Stored data:
[Start of Attachment]

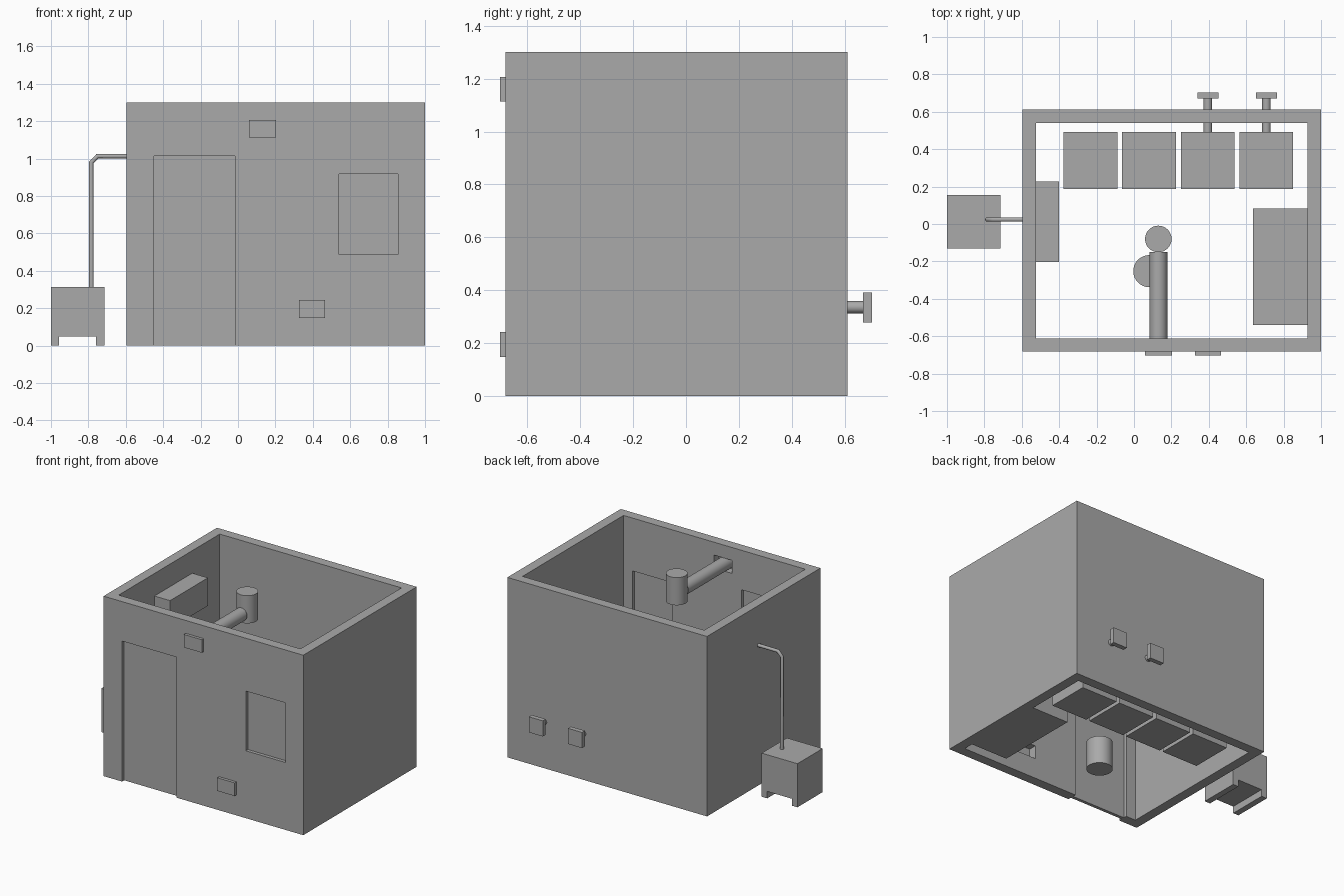
import bpy
import bmesh
from math import radians
from mathutils import Matrix, Vector

if "Cube" in bpy.data.objects:
    bpy.data.objects.remove(bpy.data.objects["Cube"])

grey = bpy.data.materials.new("plain_grey")
grey.use_nodes = True
grey.diffuse_color = (0.4, 0.4, 0.4, 1)
grey.node_tree.nodes["Principled BSDF"].inputs["Base Color"].default_value = grey.diffuse_color


def finish(name, bm):
    bmesh.ops.recalc_face_normals(bm, faces=bm.faces[:])
    mesh = bpy.data.meshes.new(name)
    bm.to_mesh(mesh)
    bm.free()
    mesh.materials.append(grey)
    ob = bpy.data.objects.new(name, mesh)
    bpy.context.collection.objects.link(ob)
    return ob


def select(ob):
    bpy.ops.object.select_all(action='DESELECT')
    ob.select_set(True)
    bpy.context.view_layer.objects.active = ob


def add_box(bm, x, y, z):
    spans = (x, y, z)
    centre = Matrix.Translation([(a + b) / 2 for a, b in spans])
    size = Matrix.Diagonal([b - a for a, b in spans] + [1])
    bmesh.ops.create_cube(bm, size=1, matrix=centre @ size)


def box(name, x, y, z):
    bm = bmesh.new()
    add_box(bm, x, y, z)
    return finish(name, bm)


def rod(name, start, end, radius, sides=32):
    a, b = Vector(start), Vector(end)
    turn = (b - a).to_track_quat('Z', 'Y').to_matrix().to_4x4()
    bm = bmesh.new()
    bmesh.ops.create_cone(bm, cap_ends=True, segments=sides, radius1=radius, radius2=radius,
                          depth=(b - a).length, matrix=Matrix.Translation((a + b) / 2) @ turn)
    ob = finish(name, bm)
    select(ob)
    bpy.ops.object.shade_smooth_by_angle(angle=radians(30))
    return ob


def prism(name, faces_2d, place, offset):
    """Extrude flat quads given as 2D points."""
    bm = bmesh.new()
    for quad in faces_2d:
        bm.faces.new([bm.verts.new(place(*p)) for p in quad])
    bmesh.ops.remove_doubles(bm, verts=bm.verts[:], dist=0.0001)
    grown = bmesh.ops.extrude_face_region(bm, geom=bm.faces[:], use_keep_orig=True)
    moved = [v for v in grown["geom"] if isinstance(v, bmesh.types.BMVert)]
    bmesh.ops.translate(bm, verts=moved, vec=offset)
    return finish(name, bm)


# Room shell, open at the top and bottom
def corners(x0, x1, y0, y1):
    return [(x0, y0), (x1, y0), (x1, y1), (x0, y1)]


outer = corners(-0.596, 1.0, -0.683, 0.611)
inner = corners(-0.525, 0.928, -0.612, 0.541)
ring = [(outer[i], outer[i - 3], inner[i - 3], inner[i]) for i in range(4)]
walls = prism("walls", ring, lambda x, y: (x, y, 0), (0, 0, 1.3))

# Openings in the front wall: door, window, two vents
DOOR = ((-0.448, -0.015), (0, 1.015))
WINDOW = ((0.541, 0.856), (0.487, 0.918))
VENTS = {"upper_vent": ((0.06, 0.204), (1.113, 1.207)),
         "lower_vent": ((0.327, 0.466), (0.148, 0.243))}
bm = bmesh.new()
add_box(bm, DOOR[0], (-0.8, -0.56), (-0.1, DOOR[1][1]))
for x, z in (WINDOW, *VENTS.values()):
    add_box(bm, x, (-0.8, -0.56), z)
cutter = finish("opening_cutter", bm)
cutter.hide_render = True
cut = walls.modifiers.new("openings", 'BOOLEAN')
cut.operation = 'DIFFERENCE'
cut.solver = 'EXACT'
cut.object = cutter
select(walls)
bpy.ops.object.modifier_apply(modifier=cut.name)
bpy.data.objects.remove(cutter)

# Thin panels set into the openings
box("door", DOOR[0], (-0.659, -0.636), DOOR[1])
box("window_pane", WINDOW[0], (-0.659, -0.636), WINDOW[1])
for name, (x, z) in VENTS.items():
    box(name, x, (-0.704, -0.669), z)

# Ceiling fan housing with its exhaust duct
rod("fan_housing", (0.13, -0.08, 1.1), (0.13, -0.08, 1.3), 0.071)
rod("exhaust_duct", (0.131, -0.669, 1.16), (0.131, -0.15, 1.16), 0.047)

# Furniture and appliances
rod("stool", (0.082, -0.252, 0), (0.082, -0.252, 0.2), 0.086)
box("table", (0.636, 0.928), (-0.539, 0.082), (0, 0.41))
for i in range(4):
    x = -0.376 + i * 0.313
    box(f"cabinet_{i + 1}", (x, x + 0.287), (0.186, 0.493), (0, 0.41))

# Outlets running from two cabinets through the back wall
for side, x in (("right", 0.395), ("left", 0.708)):
    rod(f"{side}_outlet_pipe", (x, 0.49, 0.336), (x, 0.675, 0.336), 0.023)
    box(f"{side}_outlet_cap", (x - 0.056, x + 0.056), (0.67, 0.704), (0.279, 0.392))

# Indoor and outdoor cooling units
box("indoor_unit", (-0.525, -0.4), (-0.204, 0.228), (0.935, 1.137))
box("outdoor_unit", (-1.0, -0.714), (-0.132, 0.156), (0.05, 0.315))
for side, x in (("right", -1.0), ("left", -0.758)):
    box(f"{side}_unit_foot", (x, x + 0.044), (-0.132, 0.156), (0, 0.05))

# Bent pipe joining the two units
path = bpy.data.curves.new("coolant_pipe", 'CURVE')
path.dimensions = '3D'
path.bevel_depth = 0.0125
path.bevel_resolution = 3
path.use_fill_caps = True
line = path.splines.new('POLY')
points = [(-0.784, 0.31), (-0.784, 0.98), (-0.752, 1.013), (-0.52, 1.013)]
line.points.add(len(points) - 1)
for point, (x, z) in zip(line.points, points):
    point.co = (x, 0.024, z, 1)
path.materials.append(grey)
pipe = bpy.data.objects.new("coolant_pipe", path)
bpy.context.collection.objects.link(pipe)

[End of Attachment]

Retype exactly the lines of the data above that fall between the line with "bpy.ops.object.select_all(action='DESELECT')" and the line with "ring = [(outer[i], outer[i", inclusive, and add nothing.

    bpy.ops.object.select_all(action='DESELECT')
    ob.select_set(True)
    bpy.context.view_layer.objects.active = ob


def add_box(bm, x, y, z):
    spans = (x, y, z)
    centre = Matrix.Translation([(a + b) / 2 for a, b in spans])
    size = Matrix.Diagonal([b - a for a, b in spans] + [1])
    bmesh.ops.create_cube(bm, size=1, matrix=centre @ size)


def box(name, x, y, z):
    bm = bmesh.new()
    add_box(bm, x, y, z)
    return finish(name, bm)


def rod(name, start, end, radius, sides=32):
    a, b = Vector(start), Vector(end)
    turn = (b - a).to_track_quat('Z', 'Y').to_matrix().to_4x4()
    bm = bmesh.new()
    bmesh.ops.create_cone(bm, cap_ends=True, segments=sides, radius1=radius, radius2=radius,
                          depth=(b - a).length, matrix=Matrix.Translation((a + b) / 2) @ turn)
    ob = finish(name, bm)
    select(ob)
    bpy.ops.object.shade_smooth_by_angle(angle=radians(30))
    return ob


def prism(name, faces_2d, place, offset):
    """Extrude flat quads given as 2D points."""
    bm = bmesh.new()
    for quad in faces_2d:
        bm.faces.new([bm.verts.new(place(*p)) for p in quad])
    bmesh.ops.remove_doubles(bm, verts=bm.verts[:], dist=0.0001)
    grown = bmesh.ops.extrude_face_region(bm, geom=bm.faces[:], use_keep_orig=True)
    moved = [v for v in grown["geom"] if isinstance(v, bmesh.types.BMVert)]
    bmesh.ops.translate(bm, verts=moved, vec=offset)
    return finish(name, bm)


# Room shell, open at the top and bottom
def corners(x0, x1, y0, y1):
    return [(x0, y0), (x1, y0), (x1, y1), (x0, y1)]


outer = corners(-0.596, 1.0, -0.683, 0.611)
inner = corners(-0.525, 0.928, -0.612, 0.541)
ring = [(outer[i], outer[i - 3], inner[i - 3], inner[i]) for i in range(4)]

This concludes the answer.